So said Gemma Greaves, the Marketing Society chief executive, as she introduced this year’s conference at the Science Museum.
In 2016 I praised the conference content but remarked about the lack of gender diversity on stage. As a result Gemma recruited me to her conference panel for this year.
Let’s get that elephant out of the room first of all: the gender balance this year was significantly better, and the first five to speak on stage were women.
The theme for this year was "brave". Dr Emma Barrett OBE dissected bravery, giving five key tactics of a brave leader.
1) Role model courage (and fake it if you don’t feel it).
2) Reduce uncertainty through excellent preparation.
3) Enhance self-efficacy – replace the doubting voice in your head with a cheerleader.
4) Maintain focus on the goal.
5) Fail well – if something goes wrong be resilient and learn from it.
6) Remember the motivation – the bigger the why for being brave in the first place the better – you need passion about the cause.
The extraordinary Raha Moharrack, who is the first Saudi women ever to climb Everest, gave us an insight into her motivation. Her dad said no to her when she asked him if she could climb a mountain, and that "no" made her more determined than ever to do it anyway: "the word grew fangs and tore at my soul".
Maya Angelou said, "Bitterness is like cancer. It eats upon the host. But anger is like fire. It burns all clean." Turning anger into fuel is a great way for getting you places, including of course up a mountain.
Two outstanding marketing chiefs then brought us back to bravery in work. Syl Saller (Diageo) and Andrew Clarke (Mars) described how and when they’re brave.
Syl described the importance of owning the selling of a brave initiative – that you must convince your boss, your colleagues, your team and always yourself.
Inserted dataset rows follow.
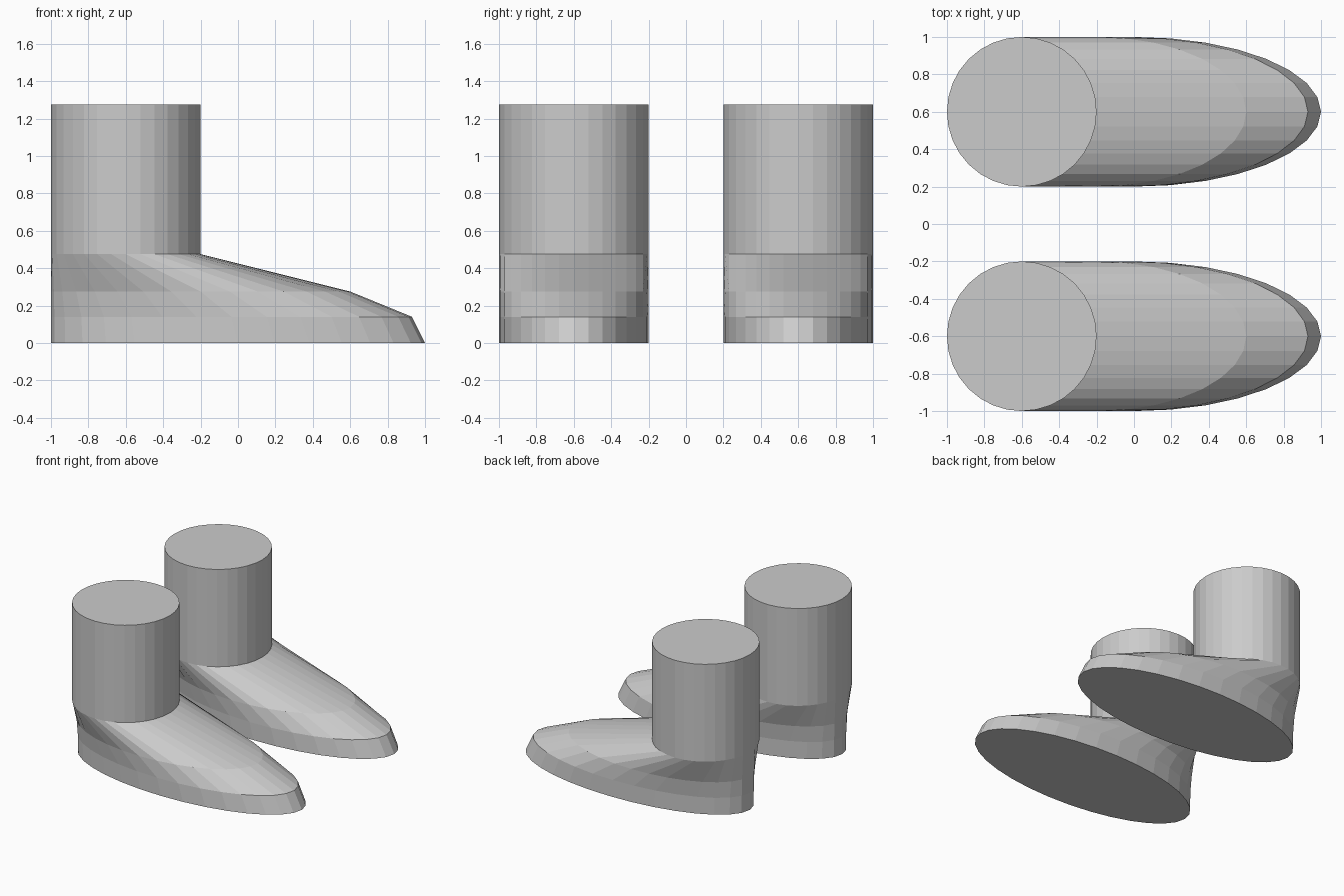
import bpy, bmesh
from math import cos, sin, pi

if "Cube" in bpy.data.objects:
    bpy.data.objects.remove(bpy.data.objects["Cube"])

SIDES = 32
# cross-sections: height, heel x, toe x (all 0.8 wide)
SECTIONS = [(0.0, -1, 1.0), (0.14, -1, 0.93), (0.275, -1, 0.6),
            (0.475, -1, -0.2), (1.275, -1, -0.2)]


def add_ring(bm, z, heel, toe):
    cx, rx = (heel + toe) / 2, (toe - heel) / 2
    return [bm.verts.new((cx + rx * cos(2 * pi * i / SIDES),
                          -0.6 + 0.4 * sin(2 * pi * i / SIDES), z))
            for i in range(SIDES)]


# boot: sole, tapering toe and straight shaft lofted as one shell
bm = bmesh.new()
rings = [add_ring(bm, *s) for s in SECTIONS]
for a, b in zip(rings, rings[1:]):
    for i in range(SIDES):
        j = (i + 1) % SIDES
        bm.faces.new((a[i], a[j], b[j], b[i]))
bm.faces.new(rings[0][::-1])
bm.faces.new(rings[-1])
mesh = bpy.data.meshes.new("boots")
bm.to_mesh(mesh)
bm.free()
boots = bpy.data.objects.new("boots", mesh)
bpy.context.collection.objects.link(boots)

# second boot mirrored across y = 0
mirror = boots.modifiers.new("other_boot", 'MIRROR')
mirror.use_axis = (False, True, False)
Andrew explained the need, especially in times of retrenchment, to share, to trust, to explore and to let go of control.
Dr Barrett used extremes of physical danger to illustrate brave techniques. Moharrack said that despite climbing mountains (in what looked like atrocious conditions), her most scary moment was when she sent an email to her father appealing to him to change his mind and give his permission and his blessing to her first adventure.
Fear of her father trumped fear of falling.
Fear of disapproval can paralyse people in the workplace. We want cast iron substantiation when we challenge, when those who we are fearful of challenging may simply want to hear a different point of view and an alternative hypothesis.
Let’s remember that even if we don’t win the argument we won’t fall off the mountain. 2018 is the time to be brave.
Sue Unerman is the chief transformation officer of MediaCom